/ 100

Suzuna Tajima: Confine and Breathe

Tokyo, Japan


Will there always be a gap between ideal and reality? Will there always be a gap between the world we inhabit today, and the world we dream of inhabiting? A visual courage of conviction is present in Confine and breathe, Suzuna Tajima has confidence to do what she believes is right, even though other people may not agree or approve. A constant reminder of her creative freedom, lunacy and prudence are illustrated, though her use of blurred out imagery, flash-lit subjects, dusty and grainy rainbow-filled skies, and by taking photographs of printed photographs.

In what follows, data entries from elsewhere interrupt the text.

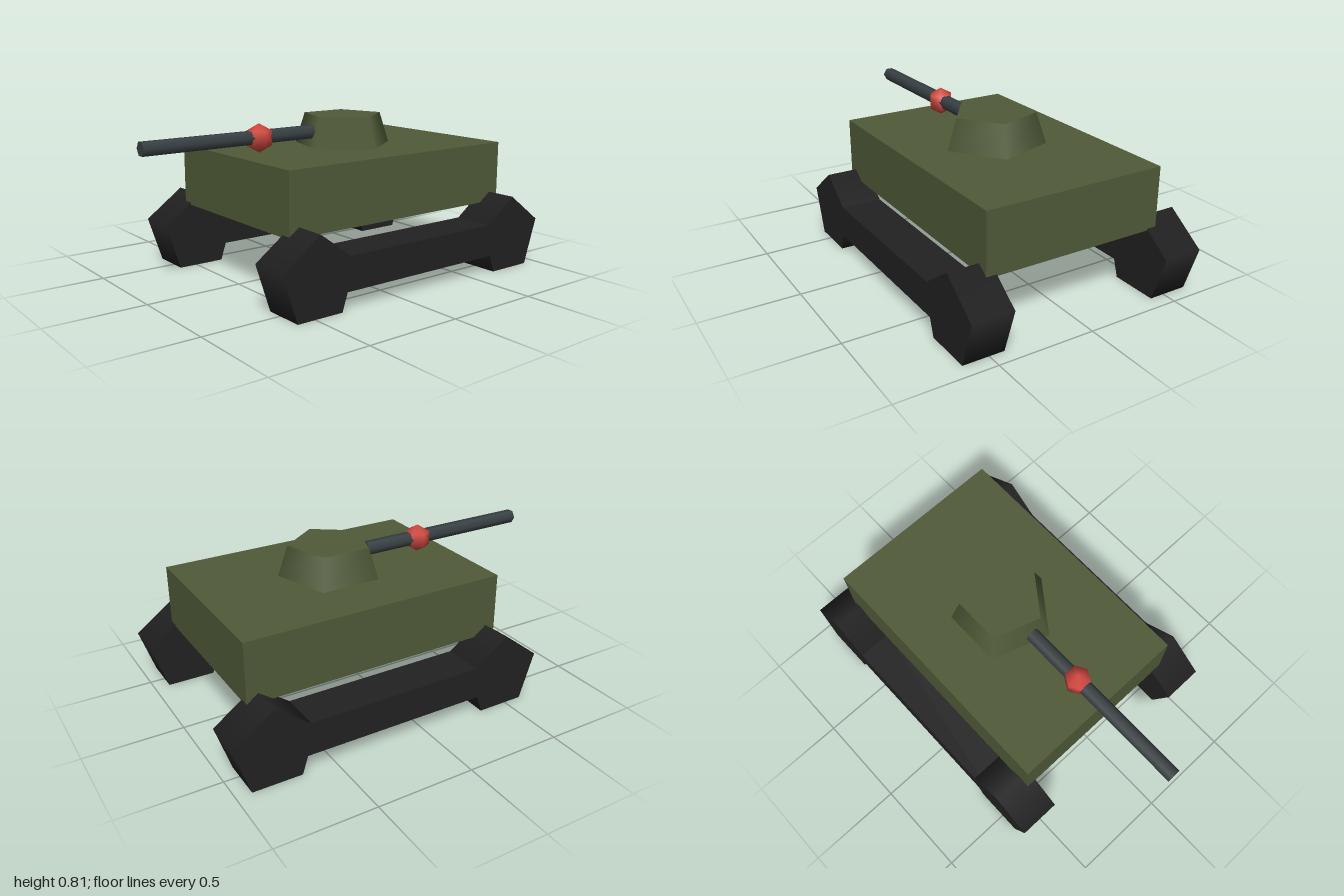
import * as THREE from 'three';

const material = (name, color) => {
  const m = new THREE.MeshStandardMaterial({ color });
  m.name = name;
  return m;
};

export function createModel() {
  const model = new THREE.Group();
  model.name = 'tank';

  const olive = material('olive', 0x505b38);
  const black = material('black', 0x222222);
  const steel = material('steel', 0x394144);
  const red = material('red', 0xd2483f);

  const add = (name, geometry, mat, x, y, z, parent = model) => {
    const mesh = new THREE.Mesh(geometry, mat);
    mesh.name = name;
    mesh.position.set(x, y, z);
    parent.add(mesh);
    return mesh;
  };

  // Hull
  add('hull', new THREE.BoxGeometry(0.95, 0.316, 1.38), olive, 0, 0.492, -0.165);

  // Five-sided turret, one corner towards +x
  const turret = new THREE.CylinderGeometry(0.211, 0.263, 0.158, 5).rotateY(Math.PI / 2);
  add('turret', turret, olive, 0, 0.729, -0.165);

  // Gun barrel with a red bead around it
  const back = 0.045;
  const barrel = new THREE.CylinderGeometry(0.037, 0.037, 1 - back, 6)
    .rotateY(Math.PI / 2).rotateX(Math.PI / 2);
  add('barrel', barrel, steel, 0, 0.73, (1 + back) / 2);
  add('barrelBead', new THREE.SphereGeometry(0.073, 6, 3), red, 0, 0.725, 0.365);

  // Running gear: five-sided wheels joined by a bar on each side
  const radius = 0.213, width = 0.212, wheelY = 0.172;
  const frontZ = 0.471, rearZ = -0.797;
  const wheel = new THREE.CylinderGeometry(radius, radius, width, 5)
    .rotateX(-Math.PI / 2).rotateY(Math.PI / 2);
  const bar = new THREE.BoxGeometry(width, 0.168, frontZ - rearZ);
  for (const [side, sign] of [['left', 1], ['right', -1]]) {
    const gear = new THREE.Group();
    gear.name = side + 'RunningGear';
    gear.position.x = sign * 0.528;
    model.add(gear);
    add('frontWheel', wheel, black, 0, wheelY, frontZ, gear);
    add('rearWheel', wheel, black, 0, wheelY, rearZ, gear);
    add('trackBar', bar, black, 0, wheelY + 0.002, (frontZ + rearZ) / 2, gear);
  }

  return model;
}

Look closer but expect nothing, since Suzuna Tajima is fabricating a personal, almost totalitarian visual language, liberated from traditional visual storytelling — her own freedom of visual speech. Tajima experiments with editing, almost otherworldly, by reshaping or revitalizing her photographs  with painting, geometrical shapes, hiding the models identities or other. These visual experiments contributes effectively to a vigorous, almost animated perspective on youth, spirit and identity. Suzuna Tajima’s view on the world seem to spin wildly and hastily, and identity seem as a diagnosis where only photography functions as medicine. The photographic series Confine and breathe is hallucinatory, often fearless and relentless imagery,  it’s unexpected picture-editing, it’s vertiginous camera installments, assaults the viewer’s senses and scrambles the brain. Through her photographic practice, Tajima expresses mischief to the conflict between patience and selfishness within herself, and ultimately also the viewer.

Suzuna Tajima (b. 2002) is based in Tokyo, Japan, where she also began her photographic practice when studying fashion design. Seamlessly, Suzuna Tajima possesses a cinematic language that is precise and distinctive, and she implements a surprise in every picture. Confine and breathe showcases Suzuna Tajima’s photographic practice as a complex visual language; with versatile composition, of honest, intimate, vibrant and unruly photographic expression, and by intentionally disordering editing, ask questions about human existence, youth and social orders.

Edited by Nikolaj Ahlefeldt Andersen